Stored items
********
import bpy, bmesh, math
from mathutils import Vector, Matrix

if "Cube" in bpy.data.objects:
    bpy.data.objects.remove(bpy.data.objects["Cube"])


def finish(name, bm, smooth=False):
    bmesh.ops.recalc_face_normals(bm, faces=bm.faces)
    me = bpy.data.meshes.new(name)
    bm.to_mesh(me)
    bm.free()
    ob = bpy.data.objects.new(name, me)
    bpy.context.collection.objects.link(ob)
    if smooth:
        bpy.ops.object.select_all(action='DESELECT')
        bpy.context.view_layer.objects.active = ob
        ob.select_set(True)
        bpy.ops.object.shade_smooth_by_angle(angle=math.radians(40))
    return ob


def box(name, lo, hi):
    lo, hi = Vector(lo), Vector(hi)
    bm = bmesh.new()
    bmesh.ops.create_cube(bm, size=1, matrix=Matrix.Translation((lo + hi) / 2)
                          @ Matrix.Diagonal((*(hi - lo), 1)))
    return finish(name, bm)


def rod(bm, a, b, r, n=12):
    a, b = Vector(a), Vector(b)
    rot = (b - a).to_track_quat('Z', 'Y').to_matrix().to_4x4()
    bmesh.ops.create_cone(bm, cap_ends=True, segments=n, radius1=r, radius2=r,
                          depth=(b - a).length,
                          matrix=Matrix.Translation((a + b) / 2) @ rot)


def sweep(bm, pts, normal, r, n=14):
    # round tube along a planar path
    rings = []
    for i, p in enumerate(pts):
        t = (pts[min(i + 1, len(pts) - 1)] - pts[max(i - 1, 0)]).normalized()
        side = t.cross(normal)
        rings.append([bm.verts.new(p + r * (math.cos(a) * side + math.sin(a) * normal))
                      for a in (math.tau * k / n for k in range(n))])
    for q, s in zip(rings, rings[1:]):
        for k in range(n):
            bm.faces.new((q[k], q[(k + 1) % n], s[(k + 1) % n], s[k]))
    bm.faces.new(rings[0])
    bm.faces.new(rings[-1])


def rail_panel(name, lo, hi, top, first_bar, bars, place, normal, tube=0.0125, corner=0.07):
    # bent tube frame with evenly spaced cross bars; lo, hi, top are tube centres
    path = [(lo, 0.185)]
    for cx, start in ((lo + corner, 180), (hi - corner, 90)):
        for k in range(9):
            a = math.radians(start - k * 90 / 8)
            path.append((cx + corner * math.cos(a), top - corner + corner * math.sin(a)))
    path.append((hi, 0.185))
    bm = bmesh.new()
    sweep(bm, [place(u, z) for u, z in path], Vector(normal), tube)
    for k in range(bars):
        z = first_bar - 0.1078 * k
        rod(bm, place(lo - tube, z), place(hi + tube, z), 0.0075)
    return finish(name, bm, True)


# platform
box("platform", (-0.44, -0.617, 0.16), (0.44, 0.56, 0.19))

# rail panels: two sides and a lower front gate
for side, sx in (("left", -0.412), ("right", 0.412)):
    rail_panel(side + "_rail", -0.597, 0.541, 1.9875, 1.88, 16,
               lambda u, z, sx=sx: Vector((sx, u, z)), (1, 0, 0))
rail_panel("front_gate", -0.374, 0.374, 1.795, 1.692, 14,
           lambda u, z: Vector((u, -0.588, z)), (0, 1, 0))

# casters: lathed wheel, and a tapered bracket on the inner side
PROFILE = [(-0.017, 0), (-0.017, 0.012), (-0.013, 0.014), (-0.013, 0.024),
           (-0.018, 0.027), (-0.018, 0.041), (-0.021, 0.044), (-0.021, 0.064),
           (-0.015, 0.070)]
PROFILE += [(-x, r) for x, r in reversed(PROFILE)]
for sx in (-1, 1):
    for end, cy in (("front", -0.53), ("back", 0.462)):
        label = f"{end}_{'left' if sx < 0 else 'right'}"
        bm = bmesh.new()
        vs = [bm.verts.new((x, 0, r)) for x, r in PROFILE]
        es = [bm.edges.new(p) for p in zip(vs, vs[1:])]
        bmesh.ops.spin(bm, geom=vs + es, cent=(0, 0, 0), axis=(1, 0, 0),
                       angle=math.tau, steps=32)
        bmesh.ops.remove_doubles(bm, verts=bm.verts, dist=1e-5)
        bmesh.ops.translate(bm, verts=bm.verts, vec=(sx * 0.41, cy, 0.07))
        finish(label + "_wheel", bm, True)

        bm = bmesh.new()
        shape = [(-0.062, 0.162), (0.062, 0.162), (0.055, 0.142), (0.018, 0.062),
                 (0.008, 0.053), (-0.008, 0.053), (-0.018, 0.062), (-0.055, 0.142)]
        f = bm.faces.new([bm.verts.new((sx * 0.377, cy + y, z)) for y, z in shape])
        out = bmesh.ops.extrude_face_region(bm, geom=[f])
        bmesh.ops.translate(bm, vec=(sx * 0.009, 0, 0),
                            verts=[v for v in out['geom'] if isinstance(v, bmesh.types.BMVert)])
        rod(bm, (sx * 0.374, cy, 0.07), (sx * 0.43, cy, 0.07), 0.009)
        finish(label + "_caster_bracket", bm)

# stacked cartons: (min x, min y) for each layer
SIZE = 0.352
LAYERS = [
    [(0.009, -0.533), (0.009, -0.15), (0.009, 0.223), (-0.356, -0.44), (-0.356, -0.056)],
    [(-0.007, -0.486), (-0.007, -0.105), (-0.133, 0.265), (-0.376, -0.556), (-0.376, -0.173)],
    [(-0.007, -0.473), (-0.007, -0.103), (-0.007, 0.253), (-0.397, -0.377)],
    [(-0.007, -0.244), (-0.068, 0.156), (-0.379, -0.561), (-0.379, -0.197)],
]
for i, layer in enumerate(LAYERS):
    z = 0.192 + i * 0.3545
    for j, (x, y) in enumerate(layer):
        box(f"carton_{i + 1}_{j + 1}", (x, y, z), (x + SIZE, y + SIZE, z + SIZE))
********
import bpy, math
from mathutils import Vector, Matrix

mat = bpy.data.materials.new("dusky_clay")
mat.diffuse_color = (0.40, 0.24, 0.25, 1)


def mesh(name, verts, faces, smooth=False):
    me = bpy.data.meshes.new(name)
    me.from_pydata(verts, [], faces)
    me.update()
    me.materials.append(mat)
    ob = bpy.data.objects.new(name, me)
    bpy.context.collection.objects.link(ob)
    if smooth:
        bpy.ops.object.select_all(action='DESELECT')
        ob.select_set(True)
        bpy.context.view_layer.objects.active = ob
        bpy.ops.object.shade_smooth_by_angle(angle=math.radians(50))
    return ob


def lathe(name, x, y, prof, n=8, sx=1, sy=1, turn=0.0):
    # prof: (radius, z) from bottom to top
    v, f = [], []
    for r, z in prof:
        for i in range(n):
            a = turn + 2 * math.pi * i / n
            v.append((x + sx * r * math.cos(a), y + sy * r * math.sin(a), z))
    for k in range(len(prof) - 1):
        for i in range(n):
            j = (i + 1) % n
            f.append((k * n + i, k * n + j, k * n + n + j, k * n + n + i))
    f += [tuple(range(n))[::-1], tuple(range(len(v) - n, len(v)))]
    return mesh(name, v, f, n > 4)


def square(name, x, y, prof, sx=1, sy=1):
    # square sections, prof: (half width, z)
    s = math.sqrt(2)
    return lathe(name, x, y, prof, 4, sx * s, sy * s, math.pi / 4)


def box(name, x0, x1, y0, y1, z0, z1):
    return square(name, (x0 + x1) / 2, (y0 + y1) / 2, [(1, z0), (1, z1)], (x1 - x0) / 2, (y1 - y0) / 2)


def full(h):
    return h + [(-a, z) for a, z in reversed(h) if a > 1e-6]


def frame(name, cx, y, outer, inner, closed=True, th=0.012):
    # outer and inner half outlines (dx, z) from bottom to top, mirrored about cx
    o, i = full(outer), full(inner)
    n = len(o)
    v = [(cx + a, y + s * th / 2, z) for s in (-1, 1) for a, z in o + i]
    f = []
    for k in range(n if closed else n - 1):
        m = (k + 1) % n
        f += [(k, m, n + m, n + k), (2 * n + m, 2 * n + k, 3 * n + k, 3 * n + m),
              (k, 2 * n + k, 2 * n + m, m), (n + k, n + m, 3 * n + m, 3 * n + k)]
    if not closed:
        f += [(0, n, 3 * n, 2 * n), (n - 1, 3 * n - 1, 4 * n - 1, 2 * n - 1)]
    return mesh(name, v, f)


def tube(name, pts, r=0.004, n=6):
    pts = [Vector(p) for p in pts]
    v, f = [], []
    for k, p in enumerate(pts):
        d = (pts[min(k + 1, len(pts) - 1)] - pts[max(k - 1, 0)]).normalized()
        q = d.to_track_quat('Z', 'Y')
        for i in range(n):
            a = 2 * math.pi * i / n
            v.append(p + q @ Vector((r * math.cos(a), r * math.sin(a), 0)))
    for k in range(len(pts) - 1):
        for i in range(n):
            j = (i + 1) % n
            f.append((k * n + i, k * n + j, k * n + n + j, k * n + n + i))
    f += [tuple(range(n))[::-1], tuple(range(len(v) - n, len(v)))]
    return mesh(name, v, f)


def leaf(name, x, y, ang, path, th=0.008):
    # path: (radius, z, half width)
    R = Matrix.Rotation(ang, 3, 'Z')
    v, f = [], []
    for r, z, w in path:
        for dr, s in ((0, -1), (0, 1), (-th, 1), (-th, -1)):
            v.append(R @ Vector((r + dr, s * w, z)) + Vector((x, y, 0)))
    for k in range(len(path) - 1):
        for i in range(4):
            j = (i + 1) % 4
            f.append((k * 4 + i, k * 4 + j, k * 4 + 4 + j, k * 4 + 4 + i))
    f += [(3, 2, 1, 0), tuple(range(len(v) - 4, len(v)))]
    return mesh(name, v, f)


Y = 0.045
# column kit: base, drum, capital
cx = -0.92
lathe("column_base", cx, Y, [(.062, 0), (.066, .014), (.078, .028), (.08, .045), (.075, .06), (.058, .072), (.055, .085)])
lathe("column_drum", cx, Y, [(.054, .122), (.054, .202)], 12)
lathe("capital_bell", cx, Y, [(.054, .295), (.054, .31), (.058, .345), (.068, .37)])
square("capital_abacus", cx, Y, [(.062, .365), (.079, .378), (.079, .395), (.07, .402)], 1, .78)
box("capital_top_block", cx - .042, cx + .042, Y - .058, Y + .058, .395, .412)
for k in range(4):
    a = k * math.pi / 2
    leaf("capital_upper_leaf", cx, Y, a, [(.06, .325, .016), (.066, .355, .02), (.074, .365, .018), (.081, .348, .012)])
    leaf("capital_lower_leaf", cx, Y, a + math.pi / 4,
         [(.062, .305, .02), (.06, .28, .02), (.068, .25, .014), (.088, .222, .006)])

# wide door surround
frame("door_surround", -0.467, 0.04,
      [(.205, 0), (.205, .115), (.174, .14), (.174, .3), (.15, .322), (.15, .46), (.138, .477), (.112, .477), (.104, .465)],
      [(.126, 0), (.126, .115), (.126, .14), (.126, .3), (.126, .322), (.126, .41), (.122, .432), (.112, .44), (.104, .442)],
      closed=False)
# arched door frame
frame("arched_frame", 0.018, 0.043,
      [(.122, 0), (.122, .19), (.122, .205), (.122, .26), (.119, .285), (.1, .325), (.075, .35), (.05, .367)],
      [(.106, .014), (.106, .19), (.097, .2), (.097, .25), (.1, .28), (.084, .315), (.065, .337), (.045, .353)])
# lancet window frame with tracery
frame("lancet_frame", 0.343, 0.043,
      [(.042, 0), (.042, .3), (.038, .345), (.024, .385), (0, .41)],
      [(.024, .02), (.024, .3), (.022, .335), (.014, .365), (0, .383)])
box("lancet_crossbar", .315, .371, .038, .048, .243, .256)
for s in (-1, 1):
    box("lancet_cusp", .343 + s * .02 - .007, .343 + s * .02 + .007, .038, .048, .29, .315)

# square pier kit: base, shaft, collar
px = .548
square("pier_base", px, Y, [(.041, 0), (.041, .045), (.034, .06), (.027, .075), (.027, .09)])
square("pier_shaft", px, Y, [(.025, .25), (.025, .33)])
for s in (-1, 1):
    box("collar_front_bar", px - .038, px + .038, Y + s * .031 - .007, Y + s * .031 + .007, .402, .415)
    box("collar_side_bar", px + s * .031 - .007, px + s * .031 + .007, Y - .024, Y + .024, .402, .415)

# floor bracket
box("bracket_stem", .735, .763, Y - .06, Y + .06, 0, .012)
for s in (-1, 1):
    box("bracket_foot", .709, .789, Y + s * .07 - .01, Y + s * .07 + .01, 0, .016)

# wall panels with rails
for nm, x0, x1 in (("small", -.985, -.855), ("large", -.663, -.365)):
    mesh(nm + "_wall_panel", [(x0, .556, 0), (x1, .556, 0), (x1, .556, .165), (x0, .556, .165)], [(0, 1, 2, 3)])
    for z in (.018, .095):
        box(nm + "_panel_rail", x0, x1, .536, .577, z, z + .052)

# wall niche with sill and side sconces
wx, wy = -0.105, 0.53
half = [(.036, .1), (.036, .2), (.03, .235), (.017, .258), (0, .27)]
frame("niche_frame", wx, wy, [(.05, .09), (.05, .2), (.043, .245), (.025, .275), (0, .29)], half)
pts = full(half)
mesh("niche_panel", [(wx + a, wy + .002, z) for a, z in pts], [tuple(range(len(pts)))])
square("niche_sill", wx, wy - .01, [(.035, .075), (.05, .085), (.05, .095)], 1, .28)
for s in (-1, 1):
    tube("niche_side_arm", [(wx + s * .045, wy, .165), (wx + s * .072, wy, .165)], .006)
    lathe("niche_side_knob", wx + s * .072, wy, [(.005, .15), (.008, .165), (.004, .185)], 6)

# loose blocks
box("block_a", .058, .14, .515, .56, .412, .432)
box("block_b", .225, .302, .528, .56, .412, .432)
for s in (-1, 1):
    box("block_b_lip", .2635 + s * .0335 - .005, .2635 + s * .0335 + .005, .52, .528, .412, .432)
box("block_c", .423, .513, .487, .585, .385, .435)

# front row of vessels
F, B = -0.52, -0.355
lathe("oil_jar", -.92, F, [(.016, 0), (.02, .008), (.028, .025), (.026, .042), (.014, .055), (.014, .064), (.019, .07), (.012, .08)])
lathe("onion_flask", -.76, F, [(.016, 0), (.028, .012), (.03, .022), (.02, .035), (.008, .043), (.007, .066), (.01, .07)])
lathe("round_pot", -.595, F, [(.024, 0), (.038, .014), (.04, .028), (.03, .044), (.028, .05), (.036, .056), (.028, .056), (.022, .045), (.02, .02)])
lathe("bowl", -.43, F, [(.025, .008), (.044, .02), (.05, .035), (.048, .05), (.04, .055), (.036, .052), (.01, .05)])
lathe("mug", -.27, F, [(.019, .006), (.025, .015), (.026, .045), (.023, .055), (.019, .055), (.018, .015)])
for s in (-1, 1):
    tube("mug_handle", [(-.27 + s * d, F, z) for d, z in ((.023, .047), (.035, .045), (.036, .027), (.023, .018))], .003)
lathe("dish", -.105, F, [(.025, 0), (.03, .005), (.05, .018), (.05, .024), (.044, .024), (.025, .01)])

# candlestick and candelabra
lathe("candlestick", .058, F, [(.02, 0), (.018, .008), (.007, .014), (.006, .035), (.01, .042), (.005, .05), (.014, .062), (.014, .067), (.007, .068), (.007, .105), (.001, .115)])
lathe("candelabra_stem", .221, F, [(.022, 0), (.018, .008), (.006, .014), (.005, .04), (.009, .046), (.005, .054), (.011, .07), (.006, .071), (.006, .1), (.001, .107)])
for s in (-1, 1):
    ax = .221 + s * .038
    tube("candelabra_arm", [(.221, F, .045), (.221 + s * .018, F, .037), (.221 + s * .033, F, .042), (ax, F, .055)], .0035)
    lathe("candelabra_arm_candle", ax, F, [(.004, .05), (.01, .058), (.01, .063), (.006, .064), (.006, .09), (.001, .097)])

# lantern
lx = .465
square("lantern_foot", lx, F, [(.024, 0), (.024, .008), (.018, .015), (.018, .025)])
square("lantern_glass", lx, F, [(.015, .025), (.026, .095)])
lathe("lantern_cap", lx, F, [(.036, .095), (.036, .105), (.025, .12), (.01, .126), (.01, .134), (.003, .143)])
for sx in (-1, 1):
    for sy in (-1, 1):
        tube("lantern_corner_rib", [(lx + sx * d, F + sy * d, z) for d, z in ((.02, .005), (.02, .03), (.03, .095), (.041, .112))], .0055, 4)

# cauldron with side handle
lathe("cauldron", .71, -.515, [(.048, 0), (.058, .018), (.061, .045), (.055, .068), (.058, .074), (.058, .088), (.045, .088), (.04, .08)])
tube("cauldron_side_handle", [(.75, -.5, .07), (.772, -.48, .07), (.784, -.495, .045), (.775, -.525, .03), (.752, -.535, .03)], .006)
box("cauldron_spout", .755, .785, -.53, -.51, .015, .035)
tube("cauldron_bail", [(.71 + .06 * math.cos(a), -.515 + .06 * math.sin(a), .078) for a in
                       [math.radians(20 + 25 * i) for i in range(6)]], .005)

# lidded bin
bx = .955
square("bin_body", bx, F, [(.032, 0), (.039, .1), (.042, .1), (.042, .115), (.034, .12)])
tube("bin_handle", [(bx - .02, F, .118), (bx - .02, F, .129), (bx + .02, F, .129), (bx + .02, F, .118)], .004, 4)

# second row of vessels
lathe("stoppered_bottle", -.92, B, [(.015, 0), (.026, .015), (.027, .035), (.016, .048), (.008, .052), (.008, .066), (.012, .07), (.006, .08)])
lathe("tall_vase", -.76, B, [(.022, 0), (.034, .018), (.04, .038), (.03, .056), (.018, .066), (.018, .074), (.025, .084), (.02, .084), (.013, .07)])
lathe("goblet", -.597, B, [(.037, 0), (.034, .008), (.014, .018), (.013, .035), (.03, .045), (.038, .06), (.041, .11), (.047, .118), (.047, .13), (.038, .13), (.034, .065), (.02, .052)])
********
WORK TASK
Only the lines above starting at the one containing "bm.faces.new((q[k], q[(k +" and ending at the one containing "path = [(lo, 0.185)]", both included, are to be returned, exactly as they read.

WRITTEN REPLY
            bm.faces.new((q[k], q[(k + 1) % n], s[(k + 1) % n], s[k]))
    bm.faces.new(rings[0])
    bm.faces.new(rings[-1])


def rail_panel(name, lo, hi, top, first_bar, bars, place, normal, tube=0.0125, corner=0.07):
    # bent tube frame with evenly spaced cross bars; lo, hi, top are tube centres
    path = [(lo, 0.185)]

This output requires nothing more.